It’s not yet spring, but with days growing perceptibly longer, the season of the seed catalogue has arrived. Many backyard gardeners still rely on packets from the grocery store or from the gardening center at a big box store, where all the carrots are orange and all the beans green. But there’s an extraordinary array of gorgeous, enticing flowers, herbs, and vegetables out there, specially bred or else researched and saved by heirloom and organic seed growers.
On today’s show, I’m joined by representatives of four seed companies that offer largely or exclusively organic seeds: Jim Weinburg, who owns Organica Seeds (Massachussetts), Tom Stearns, founder and owner of High Mowing Organic Seeds (Vermont), Ira Wallace of Southern Exposure Seed Exchange (Virginia), and John Pederson from Seed Savers Exchange (Iowa). Each one tells us a bit about their own company or organization, and then shares with us a few of the most interesting, undervalued, or popular seeds they carry. Finally, they talk about some of their own personal favorites.
From Jim, you’ll hear about cotton that grows in different colors, and from Tom about melons that are “eyes-rolling-back-in-your-head” sweet; Ira mentions in passing that Southern Exposure carries twenty different kinds of okra, while John touts a potato that tastes as if it’s already buttered.
Before any of these folks even get started, however, I grab the chance to hold forth on some of the terms and categories that sometimes confuse beginning gardeners: Heirloom, hybrid, GMO, and “treated,” in reference to seeds. If this dash through the pollination and politics of seeds doesn’t leave you so breathless your mind quits on you entirely, it might help you make sense of the occasional jargon that creeps into the interviews.

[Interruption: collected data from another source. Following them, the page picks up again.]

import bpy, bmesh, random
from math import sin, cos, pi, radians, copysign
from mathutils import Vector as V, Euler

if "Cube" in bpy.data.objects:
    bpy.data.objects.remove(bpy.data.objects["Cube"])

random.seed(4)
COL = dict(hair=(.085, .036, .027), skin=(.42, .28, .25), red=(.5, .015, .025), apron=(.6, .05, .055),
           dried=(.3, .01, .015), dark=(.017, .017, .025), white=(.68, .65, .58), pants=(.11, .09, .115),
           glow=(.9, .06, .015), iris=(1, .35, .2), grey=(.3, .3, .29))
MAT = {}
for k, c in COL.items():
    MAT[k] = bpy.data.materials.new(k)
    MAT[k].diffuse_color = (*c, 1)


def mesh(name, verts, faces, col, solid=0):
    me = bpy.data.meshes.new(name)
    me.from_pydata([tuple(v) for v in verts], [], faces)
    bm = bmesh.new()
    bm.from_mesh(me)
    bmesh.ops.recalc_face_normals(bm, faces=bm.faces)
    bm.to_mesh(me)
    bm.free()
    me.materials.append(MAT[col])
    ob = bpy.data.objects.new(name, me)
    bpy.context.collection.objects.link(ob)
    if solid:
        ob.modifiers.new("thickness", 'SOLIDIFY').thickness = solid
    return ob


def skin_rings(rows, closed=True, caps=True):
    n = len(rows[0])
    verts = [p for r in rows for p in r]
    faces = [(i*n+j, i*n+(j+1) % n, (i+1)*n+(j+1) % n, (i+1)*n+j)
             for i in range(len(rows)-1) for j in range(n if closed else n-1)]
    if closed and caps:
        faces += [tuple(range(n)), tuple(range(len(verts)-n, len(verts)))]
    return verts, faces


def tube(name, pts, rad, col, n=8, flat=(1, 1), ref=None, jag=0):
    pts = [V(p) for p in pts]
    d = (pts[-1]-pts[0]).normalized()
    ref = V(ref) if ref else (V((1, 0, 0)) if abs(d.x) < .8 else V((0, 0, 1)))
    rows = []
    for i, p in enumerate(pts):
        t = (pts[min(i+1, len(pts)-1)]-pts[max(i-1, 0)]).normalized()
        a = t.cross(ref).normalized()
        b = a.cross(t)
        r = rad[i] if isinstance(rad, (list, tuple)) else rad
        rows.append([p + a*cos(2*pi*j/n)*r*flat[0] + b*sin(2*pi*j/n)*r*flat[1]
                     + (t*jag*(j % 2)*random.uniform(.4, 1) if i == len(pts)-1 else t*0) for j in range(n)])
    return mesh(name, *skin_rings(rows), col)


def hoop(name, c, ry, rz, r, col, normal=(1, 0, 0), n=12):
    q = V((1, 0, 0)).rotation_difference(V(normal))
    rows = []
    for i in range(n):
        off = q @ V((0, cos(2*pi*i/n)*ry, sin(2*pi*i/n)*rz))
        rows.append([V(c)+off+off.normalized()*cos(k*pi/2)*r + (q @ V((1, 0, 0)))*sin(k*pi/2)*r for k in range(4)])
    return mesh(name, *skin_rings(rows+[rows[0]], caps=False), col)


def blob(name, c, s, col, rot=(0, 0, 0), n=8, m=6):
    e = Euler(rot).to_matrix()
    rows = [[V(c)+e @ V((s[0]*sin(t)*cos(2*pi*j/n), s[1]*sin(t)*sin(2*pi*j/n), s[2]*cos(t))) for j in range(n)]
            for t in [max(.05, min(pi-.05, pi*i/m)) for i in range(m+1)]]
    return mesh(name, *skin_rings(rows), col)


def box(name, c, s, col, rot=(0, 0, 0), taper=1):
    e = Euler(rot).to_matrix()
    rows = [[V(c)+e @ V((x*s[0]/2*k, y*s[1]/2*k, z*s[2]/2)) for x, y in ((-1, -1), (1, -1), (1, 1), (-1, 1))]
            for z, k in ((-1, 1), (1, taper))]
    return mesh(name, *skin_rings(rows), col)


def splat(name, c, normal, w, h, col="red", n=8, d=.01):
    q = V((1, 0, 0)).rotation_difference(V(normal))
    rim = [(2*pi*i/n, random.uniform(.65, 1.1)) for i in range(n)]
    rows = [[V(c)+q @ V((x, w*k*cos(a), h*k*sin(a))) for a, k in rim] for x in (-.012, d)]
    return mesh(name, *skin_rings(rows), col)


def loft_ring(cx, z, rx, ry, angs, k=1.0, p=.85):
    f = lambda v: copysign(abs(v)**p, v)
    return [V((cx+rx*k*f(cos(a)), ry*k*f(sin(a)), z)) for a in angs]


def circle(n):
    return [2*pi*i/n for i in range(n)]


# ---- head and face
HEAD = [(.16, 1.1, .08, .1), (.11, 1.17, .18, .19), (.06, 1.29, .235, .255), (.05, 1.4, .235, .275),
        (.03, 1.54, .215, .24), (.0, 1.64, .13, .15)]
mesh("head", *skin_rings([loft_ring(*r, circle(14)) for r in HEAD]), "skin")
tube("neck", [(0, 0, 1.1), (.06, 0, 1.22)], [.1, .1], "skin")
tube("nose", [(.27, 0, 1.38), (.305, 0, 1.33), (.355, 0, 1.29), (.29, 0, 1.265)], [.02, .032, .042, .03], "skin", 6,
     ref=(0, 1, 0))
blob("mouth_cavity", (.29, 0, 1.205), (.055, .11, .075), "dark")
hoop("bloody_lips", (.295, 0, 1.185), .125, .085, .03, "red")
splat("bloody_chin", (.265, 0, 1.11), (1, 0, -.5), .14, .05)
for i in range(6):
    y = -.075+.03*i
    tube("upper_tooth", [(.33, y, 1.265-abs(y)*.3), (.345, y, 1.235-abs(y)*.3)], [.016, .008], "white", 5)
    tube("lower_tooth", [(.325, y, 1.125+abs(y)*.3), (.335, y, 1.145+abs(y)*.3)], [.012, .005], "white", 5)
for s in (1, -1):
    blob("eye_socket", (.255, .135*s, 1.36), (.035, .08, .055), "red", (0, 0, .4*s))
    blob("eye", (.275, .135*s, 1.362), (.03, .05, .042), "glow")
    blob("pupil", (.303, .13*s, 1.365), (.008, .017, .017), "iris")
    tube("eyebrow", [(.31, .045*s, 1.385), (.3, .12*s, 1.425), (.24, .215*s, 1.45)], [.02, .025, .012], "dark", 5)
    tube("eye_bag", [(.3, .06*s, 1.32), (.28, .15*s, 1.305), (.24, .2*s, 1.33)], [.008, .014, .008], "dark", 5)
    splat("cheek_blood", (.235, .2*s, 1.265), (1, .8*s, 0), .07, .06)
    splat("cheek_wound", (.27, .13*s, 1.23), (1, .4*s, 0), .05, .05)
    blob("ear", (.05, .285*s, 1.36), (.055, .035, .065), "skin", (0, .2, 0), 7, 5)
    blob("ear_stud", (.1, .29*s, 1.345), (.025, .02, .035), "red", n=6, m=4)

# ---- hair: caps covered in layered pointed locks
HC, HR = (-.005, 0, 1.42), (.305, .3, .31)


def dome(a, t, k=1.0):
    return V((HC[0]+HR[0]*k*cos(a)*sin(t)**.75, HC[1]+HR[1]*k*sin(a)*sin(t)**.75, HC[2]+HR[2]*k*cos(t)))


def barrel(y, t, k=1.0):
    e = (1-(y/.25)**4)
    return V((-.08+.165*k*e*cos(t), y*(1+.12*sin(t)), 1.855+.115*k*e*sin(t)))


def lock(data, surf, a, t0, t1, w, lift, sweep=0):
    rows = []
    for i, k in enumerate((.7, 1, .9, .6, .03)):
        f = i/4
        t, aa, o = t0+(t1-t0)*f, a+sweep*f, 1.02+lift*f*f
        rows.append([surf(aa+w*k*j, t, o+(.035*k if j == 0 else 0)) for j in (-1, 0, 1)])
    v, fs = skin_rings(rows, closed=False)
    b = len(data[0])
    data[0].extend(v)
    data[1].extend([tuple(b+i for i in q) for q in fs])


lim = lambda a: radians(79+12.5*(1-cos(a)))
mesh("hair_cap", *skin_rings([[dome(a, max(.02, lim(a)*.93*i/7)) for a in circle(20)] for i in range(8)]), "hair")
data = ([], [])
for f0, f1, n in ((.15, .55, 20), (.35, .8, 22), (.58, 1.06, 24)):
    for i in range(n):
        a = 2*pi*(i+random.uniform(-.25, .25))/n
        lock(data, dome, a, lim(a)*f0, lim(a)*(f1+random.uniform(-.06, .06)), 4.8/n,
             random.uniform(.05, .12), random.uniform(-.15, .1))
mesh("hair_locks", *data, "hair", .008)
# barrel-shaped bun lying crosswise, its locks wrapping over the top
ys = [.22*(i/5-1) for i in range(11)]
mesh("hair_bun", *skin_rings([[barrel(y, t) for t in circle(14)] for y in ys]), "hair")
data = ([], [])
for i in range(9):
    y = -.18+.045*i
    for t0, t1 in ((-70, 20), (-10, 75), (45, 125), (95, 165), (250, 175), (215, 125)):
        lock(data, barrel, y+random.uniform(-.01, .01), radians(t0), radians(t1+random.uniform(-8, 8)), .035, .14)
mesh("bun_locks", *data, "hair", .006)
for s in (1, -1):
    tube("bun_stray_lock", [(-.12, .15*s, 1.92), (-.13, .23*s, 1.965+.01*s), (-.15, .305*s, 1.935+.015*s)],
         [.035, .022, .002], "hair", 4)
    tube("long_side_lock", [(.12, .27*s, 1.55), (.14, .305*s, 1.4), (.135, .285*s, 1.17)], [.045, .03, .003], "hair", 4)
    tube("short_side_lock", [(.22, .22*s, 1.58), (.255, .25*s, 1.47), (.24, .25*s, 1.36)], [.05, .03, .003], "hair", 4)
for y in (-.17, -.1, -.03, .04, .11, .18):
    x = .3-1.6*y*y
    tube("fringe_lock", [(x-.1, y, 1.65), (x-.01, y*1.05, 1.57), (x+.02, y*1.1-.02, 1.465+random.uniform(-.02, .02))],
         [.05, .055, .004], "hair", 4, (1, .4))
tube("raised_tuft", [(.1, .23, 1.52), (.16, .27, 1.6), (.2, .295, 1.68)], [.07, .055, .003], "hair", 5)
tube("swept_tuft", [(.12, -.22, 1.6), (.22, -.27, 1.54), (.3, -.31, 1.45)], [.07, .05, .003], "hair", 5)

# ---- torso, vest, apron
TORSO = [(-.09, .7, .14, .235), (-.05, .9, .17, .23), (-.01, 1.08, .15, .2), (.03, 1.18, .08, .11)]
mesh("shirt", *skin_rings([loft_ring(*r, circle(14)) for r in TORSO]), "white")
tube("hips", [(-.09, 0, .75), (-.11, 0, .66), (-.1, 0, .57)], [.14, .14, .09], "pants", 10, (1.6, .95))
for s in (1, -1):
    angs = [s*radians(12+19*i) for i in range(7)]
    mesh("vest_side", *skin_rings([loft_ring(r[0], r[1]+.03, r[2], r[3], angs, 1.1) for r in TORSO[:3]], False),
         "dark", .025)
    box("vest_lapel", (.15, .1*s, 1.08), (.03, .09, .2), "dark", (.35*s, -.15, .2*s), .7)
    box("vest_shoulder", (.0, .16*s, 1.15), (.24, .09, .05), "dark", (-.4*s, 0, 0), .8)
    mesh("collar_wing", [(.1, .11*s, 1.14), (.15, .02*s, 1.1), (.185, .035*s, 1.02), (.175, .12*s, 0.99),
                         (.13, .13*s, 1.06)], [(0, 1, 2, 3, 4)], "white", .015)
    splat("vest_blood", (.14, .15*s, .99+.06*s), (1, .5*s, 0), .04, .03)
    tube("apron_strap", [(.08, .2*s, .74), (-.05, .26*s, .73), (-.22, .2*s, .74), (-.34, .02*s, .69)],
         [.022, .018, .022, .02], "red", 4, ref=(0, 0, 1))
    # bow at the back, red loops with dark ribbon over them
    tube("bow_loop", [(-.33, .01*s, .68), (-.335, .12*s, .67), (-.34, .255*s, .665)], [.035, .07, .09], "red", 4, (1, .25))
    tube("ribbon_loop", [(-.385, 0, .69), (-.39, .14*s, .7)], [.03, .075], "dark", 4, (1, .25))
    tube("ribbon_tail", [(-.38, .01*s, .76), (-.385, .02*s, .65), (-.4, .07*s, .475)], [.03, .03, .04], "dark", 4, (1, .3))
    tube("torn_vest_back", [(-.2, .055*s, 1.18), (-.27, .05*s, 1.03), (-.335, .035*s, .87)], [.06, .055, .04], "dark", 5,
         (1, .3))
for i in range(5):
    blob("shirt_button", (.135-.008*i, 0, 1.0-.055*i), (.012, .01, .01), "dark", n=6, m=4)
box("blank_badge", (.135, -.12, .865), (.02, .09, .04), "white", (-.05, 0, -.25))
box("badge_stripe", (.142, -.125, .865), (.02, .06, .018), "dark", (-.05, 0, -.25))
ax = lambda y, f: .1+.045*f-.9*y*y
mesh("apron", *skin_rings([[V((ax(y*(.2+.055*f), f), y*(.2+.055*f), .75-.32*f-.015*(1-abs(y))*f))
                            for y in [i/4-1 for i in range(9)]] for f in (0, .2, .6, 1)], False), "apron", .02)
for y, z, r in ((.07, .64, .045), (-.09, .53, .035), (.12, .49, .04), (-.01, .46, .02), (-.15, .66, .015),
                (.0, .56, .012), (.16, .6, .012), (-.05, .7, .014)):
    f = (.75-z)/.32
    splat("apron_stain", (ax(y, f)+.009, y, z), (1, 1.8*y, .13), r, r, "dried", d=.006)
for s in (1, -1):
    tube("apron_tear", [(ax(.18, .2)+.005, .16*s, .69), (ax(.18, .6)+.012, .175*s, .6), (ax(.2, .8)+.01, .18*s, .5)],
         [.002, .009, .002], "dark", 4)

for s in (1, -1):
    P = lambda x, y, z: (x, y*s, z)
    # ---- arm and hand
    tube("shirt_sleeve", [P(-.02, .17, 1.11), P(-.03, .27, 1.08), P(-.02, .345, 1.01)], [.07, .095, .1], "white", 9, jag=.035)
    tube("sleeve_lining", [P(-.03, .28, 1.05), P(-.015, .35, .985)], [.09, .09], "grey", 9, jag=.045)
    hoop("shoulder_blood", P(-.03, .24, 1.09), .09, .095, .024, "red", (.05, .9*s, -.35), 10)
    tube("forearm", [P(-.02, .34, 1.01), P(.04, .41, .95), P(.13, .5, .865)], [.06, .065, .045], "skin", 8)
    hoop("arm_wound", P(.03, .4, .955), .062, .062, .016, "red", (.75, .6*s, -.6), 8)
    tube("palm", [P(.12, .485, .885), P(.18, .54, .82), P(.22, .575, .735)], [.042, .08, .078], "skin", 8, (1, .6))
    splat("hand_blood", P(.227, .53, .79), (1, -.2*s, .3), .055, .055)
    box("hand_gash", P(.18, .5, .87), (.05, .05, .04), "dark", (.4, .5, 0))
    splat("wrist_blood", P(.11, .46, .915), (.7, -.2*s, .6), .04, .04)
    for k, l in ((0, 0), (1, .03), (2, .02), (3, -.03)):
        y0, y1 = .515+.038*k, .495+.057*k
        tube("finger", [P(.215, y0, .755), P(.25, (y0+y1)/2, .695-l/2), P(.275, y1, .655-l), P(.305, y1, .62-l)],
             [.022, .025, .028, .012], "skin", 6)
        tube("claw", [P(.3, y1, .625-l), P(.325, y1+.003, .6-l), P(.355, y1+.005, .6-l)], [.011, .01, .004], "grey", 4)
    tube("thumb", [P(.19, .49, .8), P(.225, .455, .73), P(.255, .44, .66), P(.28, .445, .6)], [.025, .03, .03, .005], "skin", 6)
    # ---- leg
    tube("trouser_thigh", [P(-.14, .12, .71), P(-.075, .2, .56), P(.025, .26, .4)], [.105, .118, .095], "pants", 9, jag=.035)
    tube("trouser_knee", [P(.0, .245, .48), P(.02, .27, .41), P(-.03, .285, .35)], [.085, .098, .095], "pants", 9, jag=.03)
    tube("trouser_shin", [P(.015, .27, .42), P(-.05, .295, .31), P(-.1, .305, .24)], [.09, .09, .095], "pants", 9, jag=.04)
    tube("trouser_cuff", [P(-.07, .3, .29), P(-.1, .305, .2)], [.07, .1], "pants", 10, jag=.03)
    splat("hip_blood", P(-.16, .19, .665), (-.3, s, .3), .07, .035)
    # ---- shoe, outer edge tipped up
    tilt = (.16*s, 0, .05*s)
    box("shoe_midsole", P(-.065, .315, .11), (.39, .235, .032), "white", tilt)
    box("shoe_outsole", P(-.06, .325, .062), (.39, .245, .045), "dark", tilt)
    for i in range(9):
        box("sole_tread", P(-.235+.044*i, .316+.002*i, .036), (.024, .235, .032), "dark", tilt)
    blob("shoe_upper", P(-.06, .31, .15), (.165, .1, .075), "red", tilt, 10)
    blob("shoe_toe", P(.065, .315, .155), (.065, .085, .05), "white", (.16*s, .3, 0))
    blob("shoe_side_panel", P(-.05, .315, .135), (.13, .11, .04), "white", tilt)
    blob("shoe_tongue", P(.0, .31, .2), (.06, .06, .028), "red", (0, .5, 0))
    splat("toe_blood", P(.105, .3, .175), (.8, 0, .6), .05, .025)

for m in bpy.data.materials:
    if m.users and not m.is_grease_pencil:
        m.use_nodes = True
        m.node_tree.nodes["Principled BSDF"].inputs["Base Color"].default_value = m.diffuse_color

All of the links, along with pictures of many of the vegetables mentioned and links to others, can be found on the blog, The Manic Gardener.